Your reply must contain exactly the lines running from the one with "sections = []" to the last line of the entries below, both included, and no other lines.
START Listed records
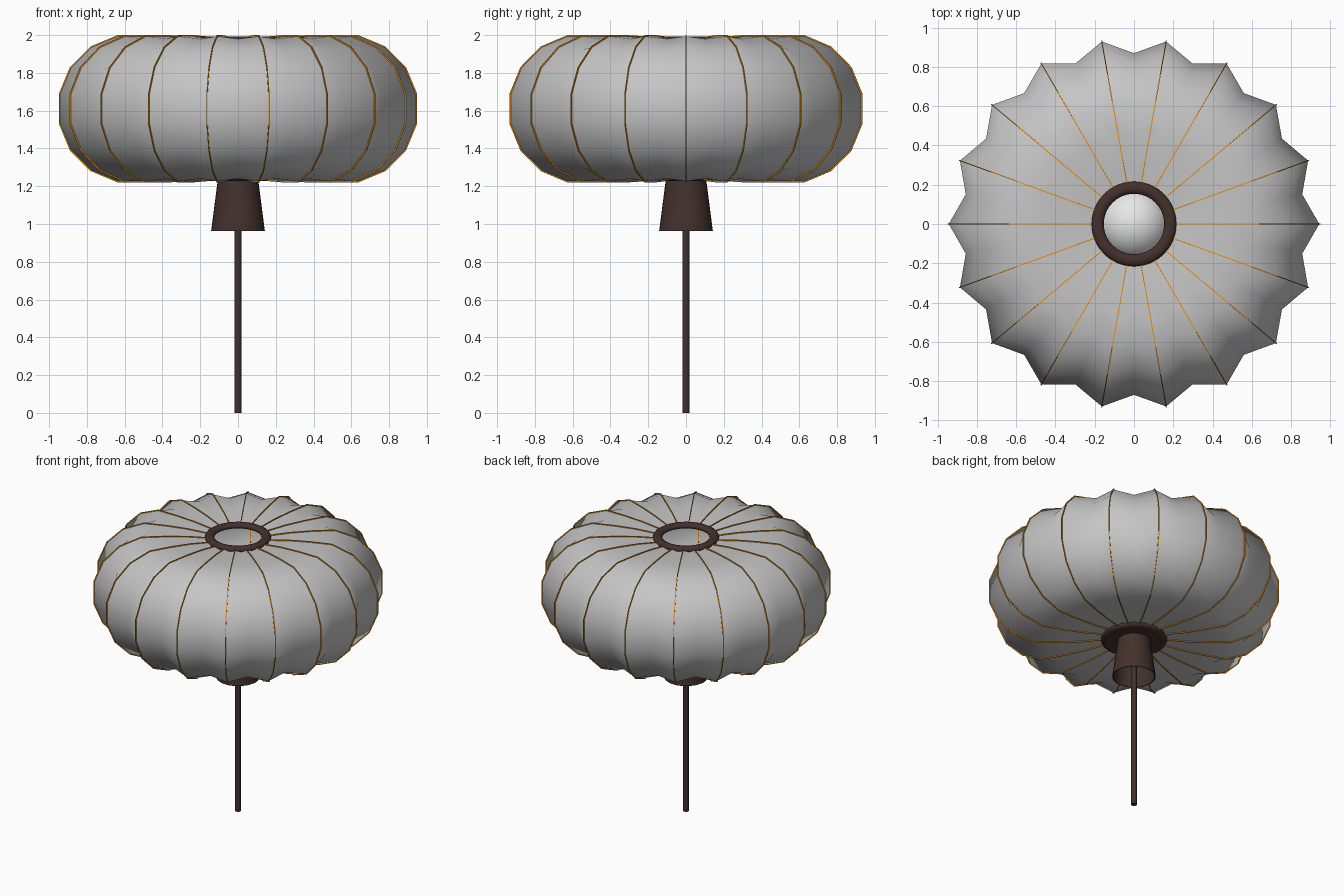
import bpy, bmesh
from math import sin, cos, pi
from mathutils import Vector

if "Cube" in bpy.data.objects:
    bpy.data.objects.remove(bpy.data.objects["Cube"], do_unlink=True)


def material(name, rgb):
    m = bpy.data.materials.new(name)
    m.use_nodes = True
    m.diffuse_color = (*rgb, 1)
    m.node_tree.nodes["Principled BSDF"].inputs["Base Color"].default_value = (*rgb, 1)
    return m


PAPER = material("pale grey paper", (0.56, 0.56, 0.56))
ORANGE = material("orange wire", (0.8, 0.27, 0.005))
BROWN = material("dark brown wood", (0.056, 0.03, 0.024))
WHITE = material("white glass", (0.9, 0.9, 0.9))

RIBS = 18
MID = 1.61  # height of the shade's middle

# Rib outline as radius and height above the middle, from the top ring to the bottom ring
upper = [(0.19, 0.362), (0.34, 0.378), (0.484, 0.384), (0.636, 0.384),
         (0.777, 0.325), (0.885, 0.217), (0.943, 0.077)]
outline = upper + [(r, -h) for r, h in reversed(upper)]


def finish(name, bm, mat, smooth=None):
    bmesh.ops.recalc_face_normals(bm, faces=bm.faces)
    mesh = bpy.data.meshes.new(name)
    bm.to_mesh(mesh)
    bm.free()
    mesh.materials.append(mat)
    ob = bpy.data.objects.new(name, mesh)
    bpy.context.collection.objects.link(ob)
    if smooth is not None:
        bpy.ops.object.select_all(action='DESELECT')
        ob.select_set(True)
        bpy.context.view_layer.objects.active = ob
        bpy.ops.object.shade_smooth_by_angle(angle=smooth)


def lathe(name, profile, mat, steps=32, closed=False, smooth=pi / 5):
    """Turn a list of (radius, z) points around the z axis."""
    bm = bmesh.new()
    rings = [[bm.verts.new((r * cos(2 * pi * i / steps), r * sin(2 * pi * i / steps), z))
              for i in range(steps)] for r, z in profile]
    pairs = list(zip(rings, rings[1:])) + ([(rings[-1], rings[0])] if closed else [])
    for a, b in pairs:
        for i in range(steps):
            j = (i + 1) % steps
            bm.faces.new((a[i], a[j], b[j], b[i]))
    bmesh.ops.remove_doubles(bm, verts=bm.verts, dist=0.0001)
    finish(name, bm, mat, smooth)


# Pleated shade: ridges at the ribs, valleys between them
bm = bmesh.new()
columns = []
for i in range(RIBS * 2):
    a = pi * i / RIBS
    kr, kz = (0.922, 0.963) if i % 2 else (1, 1)
    columns.append([bm.verts.new((r * kr * cos(a), r * kr * sin(a), MID + h * kz))
                    for r, h in outline])
for i, col in enumerate(columns):
    nxt = columns[(i + 1) % len(columns)]
    for k in range(len(outline) - 1):
        bm.faces.new((col[k], col[k + 1], nxt[k + 1], nxt[k]))
finish("shade", bm, PAPER, pi)

# Narrow fin along every ridge, deeper than it is wide
DEPTH, HALF_WIDTH = 0.006, 0.0025
bm = bmesh.new()
points = [Vector(p) for p in outline]
for i in range(RIBS):
    a = 2 * pi * i / RIBS
    sections = []
    for k, p in enumerate(points):
        along = points[min(k + 1, len(points) - 1)] - points[max(k - 1, 0)]
        out = Vector((-along.y, along.x)).normalized() * DEPTH
        section = []
        for side, depth in ((-1, -1), (1, -1), (1, 1), (-1, 1)):
            r, h = p + out * depth
            w = side * HALF_WIDTH
            section.append(bm.verts.new((r * cos(a) - w * sin(a), r * sin(a) + w * cos(a), MID + h)))
        sections.append(section)
    for s, t in zip(sections, sections[1:]):
        for c in range(4):
            d = (c + 1) % 4
            bm.faces.new((s[c], s[d], t[d], t[c]))
finish("ribs", bm, ORANGE)

# Flattened rings that hold the shade at its two openings
for name, z in (("top_ring", MID + 0.363), ("bottom_ring", MID - 0.363)):
    oval = [(0.185 + 0.031 * cos(t * pi / 6), z + 0.02 * sin(t * pi / 6)) for t in range(12)]
    lathe(name, oval, BROWN, closed=True, smooth=pi / 3)

# Base plate, open flared cup, pole and bulb
lathe("base_plate", [(0, 1.245), (0.18, 1.245), (0.18, 1.232), (0, 1.232)], BROWN)
lathe("cup", [(0.107, 1.235), (0.142, 0.964), (0.136, 0.964), (0.101, 1.235)], BROWN, closed=True)
lathe("pole", [(0, 0), (0.019, 0), (0.019, 1.235), (0, 1.235)], BROWN, steps=16)
lathe("bulb", [(0.19 * sin(pi * t / 16), 1.43 - 0.19 * cos(pi * t / 16)) for t in range(17)],
      WHITE, smooth=pi)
END Listed records
Response below:
    sections = []
    for k, p in enumerate(points):
        along = points[min(k + 1, len(points) - 1)] - points[max(k - 1, 0)]
        out = Vector((-along.y, along.x)).normalized() * DEPTH
        section = []
        for side, depth in ((-1, -1), (1, -1), (1, 1), (-1, 1)):
            r, h = p + out * depth
            w = side * HALF_WIDTH
            section.append(bm.verts.new((r * cos(a) - w * sin(a), r * sin(a) + w * cos(a), MID + h)))
        sections.append(section)
    for s, t in zip(sections, sections[1:]):
        for c in range(4):
            d = (c + 1) % 4
            bm.faces.new((s[c], s[d], t[d], t[c]))
finish("ribs", bm, ORANGE)

# Flattened rings that hold the shade at its two openings
for name, z in (("top_ring", MID + 0.363), ("bottom_ring", MID - 0.363)):
    oval = [(0.185 + 0.031 * cos(t * pi / 6), z + 0.02 * sin(t * pi / 6)) for t in range(12)]
    lathe(name, oval, BROWN, closed=True, smooth=pi / 3)

# Base plate, open flared cup, pole and bulb
lathe("base_plate", [(0, 1.245), (0.18, 1.245), (0.18, 1.232), (0, 1.232)], BROWN)
lathe("cup", [(0.107, 1.235), (0.142, 0.964), (0.136, 0.964), (0.101, 1.235)], BROWN, closed=True)
lathe("pole", [(0, 0), (0.019, 0), (0.019, 1.235), (0, 1.235)], BROWN, steps=16)
lathe("bulb", [(0.19 * sin(pi * t / 16), 1.43 - 0.19 * cos(pi * t / 16)) for t in range(17)],
      WHITE, smooth=pi)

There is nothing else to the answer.